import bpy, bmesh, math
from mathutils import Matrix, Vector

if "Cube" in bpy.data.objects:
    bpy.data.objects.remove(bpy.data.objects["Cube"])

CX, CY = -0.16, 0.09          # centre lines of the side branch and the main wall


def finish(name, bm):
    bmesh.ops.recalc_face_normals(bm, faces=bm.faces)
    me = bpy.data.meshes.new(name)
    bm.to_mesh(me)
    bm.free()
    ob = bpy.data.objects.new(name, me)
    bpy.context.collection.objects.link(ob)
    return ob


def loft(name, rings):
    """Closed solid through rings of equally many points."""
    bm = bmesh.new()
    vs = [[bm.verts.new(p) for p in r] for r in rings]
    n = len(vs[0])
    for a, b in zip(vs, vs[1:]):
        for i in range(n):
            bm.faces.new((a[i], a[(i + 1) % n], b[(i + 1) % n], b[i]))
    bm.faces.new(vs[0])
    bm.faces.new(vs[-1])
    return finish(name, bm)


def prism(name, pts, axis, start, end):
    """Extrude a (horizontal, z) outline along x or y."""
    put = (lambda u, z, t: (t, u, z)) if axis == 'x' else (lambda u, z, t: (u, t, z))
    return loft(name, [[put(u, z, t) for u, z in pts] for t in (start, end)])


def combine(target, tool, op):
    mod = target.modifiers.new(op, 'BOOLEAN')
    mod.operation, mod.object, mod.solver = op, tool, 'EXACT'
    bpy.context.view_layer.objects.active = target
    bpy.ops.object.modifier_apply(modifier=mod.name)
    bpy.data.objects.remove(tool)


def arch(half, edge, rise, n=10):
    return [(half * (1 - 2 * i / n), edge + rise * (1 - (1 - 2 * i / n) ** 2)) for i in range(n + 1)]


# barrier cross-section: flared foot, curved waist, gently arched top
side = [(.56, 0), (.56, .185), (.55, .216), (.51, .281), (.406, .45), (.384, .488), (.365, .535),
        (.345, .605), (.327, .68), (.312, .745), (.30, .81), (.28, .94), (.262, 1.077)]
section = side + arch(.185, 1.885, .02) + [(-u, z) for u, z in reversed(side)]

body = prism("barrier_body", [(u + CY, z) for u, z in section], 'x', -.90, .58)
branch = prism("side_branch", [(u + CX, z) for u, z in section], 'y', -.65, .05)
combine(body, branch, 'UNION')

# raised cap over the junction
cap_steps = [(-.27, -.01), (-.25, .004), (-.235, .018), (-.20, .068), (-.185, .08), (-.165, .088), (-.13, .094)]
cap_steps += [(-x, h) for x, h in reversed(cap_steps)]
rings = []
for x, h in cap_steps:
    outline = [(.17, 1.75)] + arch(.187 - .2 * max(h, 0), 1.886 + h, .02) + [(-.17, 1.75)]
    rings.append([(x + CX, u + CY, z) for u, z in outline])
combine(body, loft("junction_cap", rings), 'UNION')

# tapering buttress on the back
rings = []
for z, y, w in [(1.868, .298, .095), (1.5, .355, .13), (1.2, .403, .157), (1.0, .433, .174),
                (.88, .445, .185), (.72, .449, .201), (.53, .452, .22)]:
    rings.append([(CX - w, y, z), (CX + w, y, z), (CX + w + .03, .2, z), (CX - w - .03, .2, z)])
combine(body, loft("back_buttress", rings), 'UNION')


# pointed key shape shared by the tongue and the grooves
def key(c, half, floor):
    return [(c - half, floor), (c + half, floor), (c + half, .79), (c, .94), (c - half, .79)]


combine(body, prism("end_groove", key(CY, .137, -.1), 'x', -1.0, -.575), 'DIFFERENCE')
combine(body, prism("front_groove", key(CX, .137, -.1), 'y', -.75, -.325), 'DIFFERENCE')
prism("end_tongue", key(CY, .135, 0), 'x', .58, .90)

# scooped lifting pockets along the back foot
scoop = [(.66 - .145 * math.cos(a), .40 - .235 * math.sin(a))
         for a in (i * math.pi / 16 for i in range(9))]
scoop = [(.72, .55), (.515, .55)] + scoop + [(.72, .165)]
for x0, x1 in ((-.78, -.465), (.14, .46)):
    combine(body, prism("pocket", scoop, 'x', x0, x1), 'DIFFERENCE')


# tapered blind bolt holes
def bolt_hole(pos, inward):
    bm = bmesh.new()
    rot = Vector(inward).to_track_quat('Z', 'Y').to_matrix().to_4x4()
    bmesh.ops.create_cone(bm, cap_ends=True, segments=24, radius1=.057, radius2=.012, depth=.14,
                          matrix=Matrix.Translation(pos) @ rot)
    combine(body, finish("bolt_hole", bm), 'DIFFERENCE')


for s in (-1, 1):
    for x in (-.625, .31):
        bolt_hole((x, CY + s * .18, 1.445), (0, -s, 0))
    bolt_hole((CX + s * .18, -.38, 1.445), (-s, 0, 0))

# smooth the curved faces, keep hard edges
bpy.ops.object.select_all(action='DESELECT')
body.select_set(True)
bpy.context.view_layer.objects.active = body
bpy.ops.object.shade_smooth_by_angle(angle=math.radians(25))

• **Description of the task**: Copy every line of the data where "rings" is found.

• **Answer box**:
def loft(name, rings):
    """Closed solid through rings of equally many points."""
    vs = [[bm.verts.new(p) for p in r] for r in rings]
rings = []
    rings.append([(x + CX, u + CY, z) for u, z in outline])
combine(body, loft("junction_cap", rings), 'UNION')
rings = []
    rings.append([(CX - w, y, z), (CX + w, y, z), (CX + w + .03, .2, z), (CX - w - .03, .2, z)])
combine(body, loft("back_buttress", rings), 'UNION')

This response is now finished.